admissions program at the University of Michigan Law School. The
brief was written on behalf of the Coalition for Economic Equity,
an association of minority businesses in California, the Santa
Clara University School of Law Center for Social Justice and Public
Service, the California Association of Black Lawyers, the Charles
Houston Bar Association and the Justice Collective. The brief
supports the admissions policies of the University of Michigan
Law School, which is under attack by white applicants who claim
that considering race as one factor among many in admissions decisions
other amicus briefs, the brief exposes how the petitioner’s
“pure colorblindness” arguments against Michigan’s
admissions policy fail in history, contemporary social context
and good conscience. It reveals that, rather than advancing equality,
the petitioner’s position perpetuates stark inequalities
and deepens social divisions. The brief counters the petitioner’s

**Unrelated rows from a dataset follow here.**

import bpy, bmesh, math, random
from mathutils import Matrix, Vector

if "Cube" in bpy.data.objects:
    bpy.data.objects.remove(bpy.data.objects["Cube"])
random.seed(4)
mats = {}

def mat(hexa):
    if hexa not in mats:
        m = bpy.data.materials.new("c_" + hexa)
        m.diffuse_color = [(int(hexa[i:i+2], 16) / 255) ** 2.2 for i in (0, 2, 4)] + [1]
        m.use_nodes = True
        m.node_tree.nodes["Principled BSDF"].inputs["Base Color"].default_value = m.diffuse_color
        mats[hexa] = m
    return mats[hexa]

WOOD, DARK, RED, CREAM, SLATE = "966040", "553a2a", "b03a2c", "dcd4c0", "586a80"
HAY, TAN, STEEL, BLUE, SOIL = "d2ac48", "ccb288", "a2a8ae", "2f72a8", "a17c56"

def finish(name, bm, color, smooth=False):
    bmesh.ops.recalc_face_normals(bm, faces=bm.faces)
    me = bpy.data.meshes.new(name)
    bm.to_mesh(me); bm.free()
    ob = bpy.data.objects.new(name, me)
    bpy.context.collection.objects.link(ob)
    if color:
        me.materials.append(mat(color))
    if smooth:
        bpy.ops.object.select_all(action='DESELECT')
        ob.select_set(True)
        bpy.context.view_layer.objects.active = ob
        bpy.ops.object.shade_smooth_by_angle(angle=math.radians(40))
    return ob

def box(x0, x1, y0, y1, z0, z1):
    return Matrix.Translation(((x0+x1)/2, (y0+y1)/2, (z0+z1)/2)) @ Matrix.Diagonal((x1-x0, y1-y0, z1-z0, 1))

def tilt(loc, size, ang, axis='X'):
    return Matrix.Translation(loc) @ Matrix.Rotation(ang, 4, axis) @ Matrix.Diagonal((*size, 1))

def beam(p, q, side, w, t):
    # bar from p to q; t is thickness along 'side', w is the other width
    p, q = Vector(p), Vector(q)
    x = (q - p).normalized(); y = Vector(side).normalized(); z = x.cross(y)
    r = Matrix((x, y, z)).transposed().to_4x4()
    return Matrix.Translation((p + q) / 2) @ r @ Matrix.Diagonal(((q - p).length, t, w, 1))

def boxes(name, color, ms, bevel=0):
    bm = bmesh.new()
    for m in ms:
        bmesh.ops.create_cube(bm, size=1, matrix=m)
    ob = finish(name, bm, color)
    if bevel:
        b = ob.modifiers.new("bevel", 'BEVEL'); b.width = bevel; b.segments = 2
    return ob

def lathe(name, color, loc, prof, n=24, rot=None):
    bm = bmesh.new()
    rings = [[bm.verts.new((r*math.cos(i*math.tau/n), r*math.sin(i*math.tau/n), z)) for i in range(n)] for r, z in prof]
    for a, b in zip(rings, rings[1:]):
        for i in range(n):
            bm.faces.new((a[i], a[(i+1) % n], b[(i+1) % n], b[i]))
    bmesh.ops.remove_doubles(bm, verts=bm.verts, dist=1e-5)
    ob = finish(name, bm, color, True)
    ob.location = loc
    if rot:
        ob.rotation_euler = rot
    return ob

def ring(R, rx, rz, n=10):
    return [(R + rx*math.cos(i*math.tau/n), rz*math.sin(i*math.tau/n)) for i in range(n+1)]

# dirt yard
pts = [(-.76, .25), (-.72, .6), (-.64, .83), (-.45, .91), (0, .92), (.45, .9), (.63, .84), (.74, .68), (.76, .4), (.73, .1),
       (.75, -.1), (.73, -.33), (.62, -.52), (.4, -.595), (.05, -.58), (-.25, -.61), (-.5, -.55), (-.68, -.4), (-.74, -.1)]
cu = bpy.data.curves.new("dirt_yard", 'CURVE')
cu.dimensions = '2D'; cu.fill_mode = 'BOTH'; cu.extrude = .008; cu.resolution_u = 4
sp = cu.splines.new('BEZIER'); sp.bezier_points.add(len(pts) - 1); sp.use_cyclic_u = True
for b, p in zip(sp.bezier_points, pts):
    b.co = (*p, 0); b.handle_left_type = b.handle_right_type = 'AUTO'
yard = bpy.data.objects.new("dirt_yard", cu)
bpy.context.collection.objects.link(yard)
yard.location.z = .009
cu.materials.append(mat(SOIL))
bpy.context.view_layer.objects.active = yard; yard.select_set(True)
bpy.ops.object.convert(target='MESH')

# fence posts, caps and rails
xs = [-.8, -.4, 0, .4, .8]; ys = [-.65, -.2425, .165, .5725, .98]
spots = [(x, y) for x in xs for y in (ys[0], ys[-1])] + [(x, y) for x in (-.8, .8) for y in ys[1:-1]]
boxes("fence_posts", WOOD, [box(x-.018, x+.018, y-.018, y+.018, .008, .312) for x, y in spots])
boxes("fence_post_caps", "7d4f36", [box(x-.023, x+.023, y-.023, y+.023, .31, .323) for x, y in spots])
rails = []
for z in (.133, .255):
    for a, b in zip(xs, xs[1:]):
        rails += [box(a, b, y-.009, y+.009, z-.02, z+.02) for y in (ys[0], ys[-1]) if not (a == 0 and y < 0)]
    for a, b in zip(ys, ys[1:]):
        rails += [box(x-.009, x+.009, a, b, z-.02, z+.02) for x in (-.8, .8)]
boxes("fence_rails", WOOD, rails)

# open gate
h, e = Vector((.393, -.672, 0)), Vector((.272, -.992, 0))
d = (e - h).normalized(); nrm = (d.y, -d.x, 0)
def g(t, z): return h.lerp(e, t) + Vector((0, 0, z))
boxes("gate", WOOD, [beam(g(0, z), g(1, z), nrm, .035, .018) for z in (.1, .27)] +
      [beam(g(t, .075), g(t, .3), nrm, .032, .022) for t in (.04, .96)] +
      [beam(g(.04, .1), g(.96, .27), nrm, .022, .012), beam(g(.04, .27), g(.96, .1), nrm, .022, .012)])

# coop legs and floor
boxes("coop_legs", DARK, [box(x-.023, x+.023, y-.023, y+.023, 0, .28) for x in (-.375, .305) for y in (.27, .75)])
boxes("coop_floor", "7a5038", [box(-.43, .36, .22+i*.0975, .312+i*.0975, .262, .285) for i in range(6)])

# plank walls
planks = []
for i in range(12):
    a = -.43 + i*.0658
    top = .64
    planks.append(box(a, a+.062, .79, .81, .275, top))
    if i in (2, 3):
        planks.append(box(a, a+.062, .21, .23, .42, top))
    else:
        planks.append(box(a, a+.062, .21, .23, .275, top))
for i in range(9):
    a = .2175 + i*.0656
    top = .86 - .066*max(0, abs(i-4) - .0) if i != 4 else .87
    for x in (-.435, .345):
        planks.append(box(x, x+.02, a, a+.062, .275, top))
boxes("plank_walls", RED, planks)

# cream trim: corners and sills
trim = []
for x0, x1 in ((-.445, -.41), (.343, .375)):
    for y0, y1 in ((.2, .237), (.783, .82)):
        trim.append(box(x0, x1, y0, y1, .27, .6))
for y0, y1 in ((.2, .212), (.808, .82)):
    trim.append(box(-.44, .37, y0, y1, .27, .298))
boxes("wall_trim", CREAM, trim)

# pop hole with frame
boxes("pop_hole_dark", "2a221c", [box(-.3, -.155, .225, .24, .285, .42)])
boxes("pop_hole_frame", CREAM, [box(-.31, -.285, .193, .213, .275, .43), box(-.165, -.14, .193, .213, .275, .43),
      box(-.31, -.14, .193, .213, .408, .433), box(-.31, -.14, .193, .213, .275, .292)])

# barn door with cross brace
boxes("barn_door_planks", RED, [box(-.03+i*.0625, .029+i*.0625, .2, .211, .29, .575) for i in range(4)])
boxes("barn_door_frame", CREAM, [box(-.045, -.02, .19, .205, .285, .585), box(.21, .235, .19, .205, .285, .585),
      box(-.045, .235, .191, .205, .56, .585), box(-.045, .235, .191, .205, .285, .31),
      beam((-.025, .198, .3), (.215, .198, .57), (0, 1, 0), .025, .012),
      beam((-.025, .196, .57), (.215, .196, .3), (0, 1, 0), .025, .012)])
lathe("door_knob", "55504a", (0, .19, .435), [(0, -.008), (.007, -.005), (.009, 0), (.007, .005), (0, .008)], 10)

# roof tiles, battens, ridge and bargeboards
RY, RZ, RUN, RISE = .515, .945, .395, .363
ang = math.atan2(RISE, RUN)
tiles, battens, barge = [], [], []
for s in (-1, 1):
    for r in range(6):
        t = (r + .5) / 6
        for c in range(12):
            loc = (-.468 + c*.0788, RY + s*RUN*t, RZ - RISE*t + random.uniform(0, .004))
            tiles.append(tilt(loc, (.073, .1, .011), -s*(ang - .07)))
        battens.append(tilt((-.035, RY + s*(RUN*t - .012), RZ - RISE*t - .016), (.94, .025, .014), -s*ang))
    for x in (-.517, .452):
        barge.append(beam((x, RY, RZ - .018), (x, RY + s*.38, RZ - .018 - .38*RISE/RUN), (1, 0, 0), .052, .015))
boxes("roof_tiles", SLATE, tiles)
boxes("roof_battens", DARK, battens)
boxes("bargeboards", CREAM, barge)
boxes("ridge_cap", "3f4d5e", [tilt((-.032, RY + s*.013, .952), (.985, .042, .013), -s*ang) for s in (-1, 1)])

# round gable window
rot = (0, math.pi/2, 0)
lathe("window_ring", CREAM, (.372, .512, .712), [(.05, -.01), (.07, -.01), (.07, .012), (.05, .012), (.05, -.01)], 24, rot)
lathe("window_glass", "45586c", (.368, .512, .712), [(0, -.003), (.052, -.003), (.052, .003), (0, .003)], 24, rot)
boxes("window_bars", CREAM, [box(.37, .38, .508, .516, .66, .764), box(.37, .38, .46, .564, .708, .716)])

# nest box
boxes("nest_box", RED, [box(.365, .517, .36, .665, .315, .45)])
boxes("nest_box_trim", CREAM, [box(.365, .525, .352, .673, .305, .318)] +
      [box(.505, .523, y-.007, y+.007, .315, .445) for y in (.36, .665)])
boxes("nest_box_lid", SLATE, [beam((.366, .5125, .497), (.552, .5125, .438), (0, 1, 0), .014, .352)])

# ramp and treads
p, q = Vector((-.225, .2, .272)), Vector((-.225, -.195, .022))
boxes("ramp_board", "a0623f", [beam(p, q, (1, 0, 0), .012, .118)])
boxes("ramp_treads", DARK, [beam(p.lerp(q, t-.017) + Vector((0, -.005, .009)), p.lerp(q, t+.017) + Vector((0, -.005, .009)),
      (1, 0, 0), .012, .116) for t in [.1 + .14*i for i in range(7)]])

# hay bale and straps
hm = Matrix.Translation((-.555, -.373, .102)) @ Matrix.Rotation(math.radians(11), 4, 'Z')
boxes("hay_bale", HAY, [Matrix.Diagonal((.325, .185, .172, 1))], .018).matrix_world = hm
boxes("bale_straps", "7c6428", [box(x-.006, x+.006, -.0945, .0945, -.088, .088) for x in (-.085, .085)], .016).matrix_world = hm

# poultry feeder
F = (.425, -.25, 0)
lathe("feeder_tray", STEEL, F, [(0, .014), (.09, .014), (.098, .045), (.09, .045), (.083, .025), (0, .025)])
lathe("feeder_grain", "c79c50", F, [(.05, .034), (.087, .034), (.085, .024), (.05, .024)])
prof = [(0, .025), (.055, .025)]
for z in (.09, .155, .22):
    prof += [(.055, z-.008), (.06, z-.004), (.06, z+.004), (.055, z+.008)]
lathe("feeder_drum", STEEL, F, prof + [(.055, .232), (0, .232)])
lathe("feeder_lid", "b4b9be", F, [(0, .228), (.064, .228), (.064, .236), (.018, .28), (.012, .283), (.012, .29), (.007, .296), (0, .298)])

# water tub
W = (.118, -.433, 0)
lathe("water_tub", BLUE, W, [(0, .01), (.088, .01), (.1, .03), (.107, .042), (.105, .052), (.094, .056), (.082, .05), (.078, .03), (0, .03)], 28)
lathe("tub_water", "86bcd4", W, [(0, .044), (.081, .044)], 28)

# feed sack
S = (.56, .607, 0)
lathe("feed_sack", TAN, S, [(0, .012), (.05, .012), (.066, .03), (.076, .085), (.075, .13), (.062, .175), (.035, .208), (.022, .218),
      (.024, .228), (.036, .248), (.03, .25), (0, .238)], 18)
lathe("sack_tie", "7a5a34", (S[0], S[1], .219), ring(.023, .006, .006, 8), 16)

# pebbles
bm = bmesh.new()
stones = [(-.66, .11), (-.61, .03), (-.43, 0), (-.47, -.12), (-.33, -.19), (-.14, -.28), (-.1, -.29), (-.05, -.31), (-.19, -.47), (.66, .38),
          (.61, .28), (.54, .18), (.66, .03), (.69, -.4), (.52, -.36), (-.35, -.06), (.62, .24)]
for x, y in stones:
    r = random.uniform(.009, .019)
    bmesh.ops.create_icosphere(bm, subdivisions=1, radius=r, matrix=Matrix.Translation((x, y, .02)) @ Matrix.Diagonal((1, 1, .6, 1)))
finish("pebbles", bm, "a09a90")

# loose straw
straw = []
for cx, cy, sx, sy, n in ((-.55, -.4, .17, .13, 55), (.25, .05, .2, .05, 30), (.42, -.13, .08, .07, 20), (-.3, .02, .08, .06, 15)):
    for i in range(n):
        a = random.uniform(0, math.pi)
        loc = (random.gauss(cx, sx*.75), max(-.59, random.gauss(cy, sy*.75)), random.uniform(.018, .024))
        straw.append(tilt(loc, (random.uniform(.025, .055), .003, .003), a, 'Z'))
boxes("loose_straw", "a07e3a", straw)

arguments by showing that there is a difference between a governmental
policy that perpetuates existing group disadvantage on the basis
of race and one that address the adverse effects of long-standing
on new ideas generated by legal scholars, the brief offers an
innovative approach to the Court’s role in reviewing governmental
programs designed to remove historically-rooted group disadvantages
and promote genuine equality. This more flexible contemporary
approach focuses anti-discrimination law on the elimination of
contemporary forms of exclusion and thereby affords greater judicial
respect to those programs designed to achieve that purpose.
and Mukhtar v. California State University, Hayward
EJS coordinated the filing of an amicus curiae brief in August
2002 in support of a petition for rehearing/rehearing en banc
in the Ninth Circuit Court of Appeals, in Mukhtar v. California
State University, Hayward. In this case, the Ninth Circuit overturned
a Title VII jury verdict for an African professor denied tenure
by California State University. Despite an enormous record to
the contrary, the Ninth Circuit found that the district judge
abused its discretion in allowing testimony from a sociological
expert, supposedly without making adequate reliability findings
on the record. The expert testified as to how racism persists
without open bigotry and how such subtle racism played a part
in the tenure denial.
amicus brief pointed out that this kind of testimony has long
played a key role in civil rights cases (e.g., the expert testimony
in Brown v. Bd. of Ed.); highlighted the importance of sociological
testimony about the subtle, but nevertheless real, ways that discrimination
occurs in large institutions; and argued that the relief ordered,
an entirely new trial, was excessive. The Ninth Circuit directed
the defendants to file a response addressing the issues raised
in the amicus brief. Although the Court recently denied rehearing,
eleven Judges (out of the thirteen required) recommended rehearing